Tragedy is the opportunity.
The coronavirus is giving me opportunities to grow and learn and practice.
Suffering is real. This virus is bringing untold suffering to many people today and we don’t know how many more people. We don’t know if or when it will directly harm us or people we love. This is real.
But it is in times like these that we have growth opportunities. We know this as a community. After 9/11, the world came together. Personally, my biggest growth spurts have come following tragedy.
As a manager, people look up to me as a leader. I strive to be a leader who doesn’t panic. A leader who tells the truth but also the whole truth. It is true that the virus is scary and we don’t know what will happen. But we can still make progress on our products that will help people.

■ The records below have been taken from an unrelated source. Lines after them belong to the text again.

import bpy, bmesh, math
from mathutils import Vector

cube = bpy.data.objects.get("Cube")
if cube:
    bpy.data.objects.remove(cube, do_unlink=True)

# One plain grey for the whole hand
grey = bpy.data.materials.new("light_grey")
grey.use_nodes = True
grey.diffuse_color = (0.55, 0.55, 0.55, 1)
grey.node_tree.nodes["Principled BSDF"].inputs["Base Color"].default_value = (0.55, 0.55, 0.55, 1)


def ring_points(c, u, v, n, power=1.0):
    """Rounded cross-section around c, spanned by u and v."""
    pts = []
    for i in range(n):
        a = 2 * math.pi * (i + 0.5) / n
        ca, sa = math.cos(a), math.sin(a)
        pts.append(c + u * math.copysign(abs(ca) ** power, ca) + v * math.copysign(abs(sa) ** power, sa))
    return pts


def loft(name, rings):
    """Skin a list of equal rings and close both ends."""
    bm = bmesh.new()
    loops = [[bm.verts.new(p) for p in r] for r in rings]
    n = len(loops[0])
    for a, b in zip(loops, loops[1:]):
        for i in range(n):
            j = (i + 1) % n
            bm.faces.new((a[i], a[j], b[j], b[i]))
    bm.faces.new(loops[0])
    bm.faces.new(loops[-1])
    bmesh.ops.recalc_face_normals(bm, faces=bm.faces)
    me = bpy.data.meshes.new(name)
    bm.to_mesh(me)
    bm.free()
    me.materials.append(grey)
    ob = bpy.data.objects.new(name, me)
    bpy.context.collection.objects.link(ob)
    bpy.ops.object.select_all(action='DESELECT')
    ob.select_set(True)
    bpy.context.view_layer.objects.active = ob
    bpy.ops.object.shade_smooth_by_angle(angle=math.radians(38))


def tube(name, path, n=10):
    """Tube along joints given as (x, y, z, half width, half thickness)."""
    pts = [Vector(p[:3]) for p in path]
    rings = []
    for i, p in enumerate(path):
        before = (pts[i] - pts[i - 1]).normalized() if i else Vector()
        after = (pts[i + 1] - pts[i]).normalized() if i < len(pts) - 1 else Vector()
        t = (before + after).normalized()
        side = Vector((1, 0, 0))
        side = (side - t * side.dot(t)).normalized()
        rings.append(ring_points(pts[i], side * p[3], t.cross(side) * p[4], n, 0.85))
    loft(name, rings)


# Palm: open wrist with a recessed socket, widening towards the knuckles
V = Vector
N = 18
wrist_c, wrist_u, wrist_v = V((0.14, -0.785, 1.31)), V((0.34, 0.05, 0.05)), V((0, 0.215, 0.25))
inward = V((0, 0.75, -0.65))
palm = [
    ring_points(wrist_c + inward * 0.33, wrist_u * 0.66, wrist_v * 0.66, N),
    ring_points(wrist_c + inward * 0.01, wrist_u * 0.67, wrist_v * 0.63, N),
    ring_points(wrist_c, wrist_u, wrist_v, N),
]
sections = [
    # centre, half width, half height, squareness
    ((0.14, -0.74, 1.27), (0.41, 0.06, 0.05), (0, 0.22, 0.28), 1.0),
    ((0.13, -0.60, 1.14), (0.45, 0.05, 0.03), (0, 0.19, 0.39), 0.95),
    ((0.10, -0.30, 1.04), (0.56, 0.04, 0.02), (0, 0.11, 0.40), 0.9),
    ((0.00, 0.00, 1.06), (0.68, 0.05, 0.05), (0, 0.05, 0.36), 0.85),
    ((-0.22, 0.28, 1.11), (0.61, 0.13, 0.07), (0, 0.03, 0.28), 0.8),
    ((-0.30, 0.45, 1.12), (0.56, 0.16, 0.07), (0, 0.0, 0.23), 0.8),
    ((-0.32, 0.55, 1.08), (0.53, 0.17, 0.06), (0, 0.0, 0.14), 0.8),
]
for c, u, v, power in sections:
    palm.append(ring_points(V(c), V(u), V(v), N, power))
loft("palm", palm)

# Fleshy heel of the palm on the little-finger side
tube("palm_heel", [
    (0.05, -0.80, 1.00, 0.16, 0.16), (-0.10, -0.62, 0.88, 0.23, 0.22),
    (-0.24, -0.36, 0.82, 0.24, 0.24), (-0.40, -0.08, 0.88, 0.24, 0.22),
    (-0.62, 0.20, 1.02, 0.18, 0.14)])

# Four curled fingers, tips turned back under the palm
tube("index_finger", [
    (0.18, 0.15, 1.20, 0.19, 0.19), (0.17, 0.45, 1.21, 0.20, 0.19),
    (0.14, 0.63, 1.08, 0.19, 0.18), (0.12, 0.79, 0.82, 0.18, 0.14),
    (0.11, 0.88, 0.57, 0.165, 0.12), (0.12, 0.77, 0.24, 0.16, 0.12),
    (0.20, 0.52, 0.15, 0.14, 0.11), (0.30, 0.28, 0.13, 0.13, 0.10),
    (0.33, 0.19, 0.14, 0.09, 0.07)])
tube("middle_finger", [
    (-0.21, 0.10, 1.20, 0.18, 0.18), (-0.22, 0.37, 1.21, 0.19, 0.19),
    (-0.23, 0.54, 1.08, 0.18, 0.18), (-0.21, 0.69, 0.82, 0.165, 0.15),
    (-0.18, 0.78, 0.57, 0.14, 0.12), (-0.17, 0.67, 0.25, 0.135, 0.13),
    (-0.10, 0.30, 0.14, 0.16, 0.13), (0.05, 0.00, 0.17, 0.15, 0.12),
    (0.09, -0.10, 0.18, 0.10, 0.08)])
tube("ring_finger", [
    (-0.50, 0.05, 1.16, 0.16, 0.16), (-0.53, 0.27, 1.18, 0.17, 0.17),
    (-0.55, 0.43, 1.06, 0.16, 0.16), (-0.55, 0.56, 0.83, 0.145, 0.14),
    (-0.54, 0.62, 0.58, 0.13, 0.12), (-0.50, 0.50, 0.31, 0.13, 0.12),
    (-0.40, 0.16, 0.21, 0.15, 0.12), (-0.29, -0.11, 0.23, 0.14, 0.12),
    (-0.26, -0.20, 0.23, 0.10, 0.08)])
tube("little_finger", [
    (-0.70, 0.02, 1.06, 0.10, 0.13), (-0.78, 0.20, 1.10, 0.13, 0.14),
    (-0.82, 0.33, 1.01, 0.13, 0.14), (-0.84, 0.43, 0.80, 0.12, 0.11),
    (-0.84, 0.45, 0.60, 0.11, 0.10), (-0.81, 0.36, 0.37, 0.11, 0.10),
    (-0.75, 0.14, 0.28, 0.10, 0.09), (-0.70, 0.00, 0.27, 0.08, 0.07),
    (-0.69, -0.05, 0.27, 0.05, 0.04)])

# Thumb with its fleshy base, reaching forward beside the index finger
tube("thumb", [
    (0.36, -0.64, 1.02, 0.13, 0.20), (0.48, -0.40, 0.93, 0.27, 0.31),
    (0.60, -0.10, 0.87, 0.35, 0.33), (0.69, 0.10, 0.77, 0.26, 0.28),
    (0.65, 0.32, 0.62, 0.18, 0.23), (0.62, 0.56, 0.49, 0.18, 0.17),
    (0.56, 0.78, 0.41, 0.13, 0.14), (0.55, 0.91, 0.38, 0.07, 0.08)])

We can use this event as an opportunity to grow.
As a parent, my son will learn from how I react. He will get to see the world doesn’t have to be a big scary place.
Here are ways I’m optimistic that I will grow from this opportunity:
- Practice a daily intention to be a leader who inspires growth and doesn’t act from fear.
- I can tighten up my daily routines. Living in isolation will give me much more structure to set a daily schedule.
- I’m excited at the opportunity to learn and better use the technologies that allow remote collaboration. Nothing beats a person to person interaction to communicate and share but it can be an expensive use of time. Also it can also allow bad habits of not documenting and communicating decisions.
- More opportunity to have face to face time with my family.
- I’m excited to see what I can do with the time I normally spend commuting.
- Opportunity to work through and cope with the extra stress caused by the virus.
- Opportunity to slow down. There will be more space in my life being in isolation. Can I use this to balance the stress?
I drove home from work yesterday with a tear in my eye and gratitude in my heart. I had a monitor in the trunk and odds and ends from my desk in the front seat. I drove away from my cubicle and office building not knowing the next time I would be back.
My heart was also full of gratitude. I was driving home to the arms of my family in a peaceful well stocked house. I was fully aware of the blessings of being a knowledge worker in a time where it is possible to work in isolation.
I was aware of the momentous event this is in my son’s life. This was his first day of an unknown number of days of isolation with only parents as a teen growing into his own life. How will he think of his world where you need to be separate from other people to be safe? He wants to see friends and play with them. Then I’m hit with the gratitude and responsibility that I have an opportunity to teach by doing. He can watch me. He can watch me live a peaceful life despite the fear and isolation. I look forward to the conversations not about chores and xbox rules but instead about the unique opportunity we have as a family to spend this time together.
I’m aware of so many emotions running around in my head. I have fear and stress. I also have hope and excitement.
I love work. It makes me feel useful. I’m grateful that I’m able to still work. But I’m also scared to be doing it in such an isolated environment. Working from home has never been something I really enjoyed. In college I studied in the library and labs and socialized in the dorms. I have always enjoyed the separation of these lives. I’m optimistic about the opportunities for me and my team to learn to better communicate and better document our work. Of course I know that for some tasks I will get better focus and be more efficient.
I do have fear about the social and economic ramifications of systems falling apart. But I also know that we will have opportunities to help put these systems back together even with small acts. I have hope that these systems will now have opportunities to make adjustments that will better serve the communities.
Later that evening we all talked and visited as a family. My son wants to use this time to grow his fitness. This is in response to track season being canceled. He wants me to join him. I’m hit with the realization that I will be learning from him in our time together. Already seeing the possibilities that are arising in this time of chaos.
I look forward to this opportunity of solitude. To show up for my coworkers and family. To show leadership. To inspire and to learn.
It is not all roses and rainbows. This tragedy is real. But I don’t have to crumble. I can still learn and grow and contribute.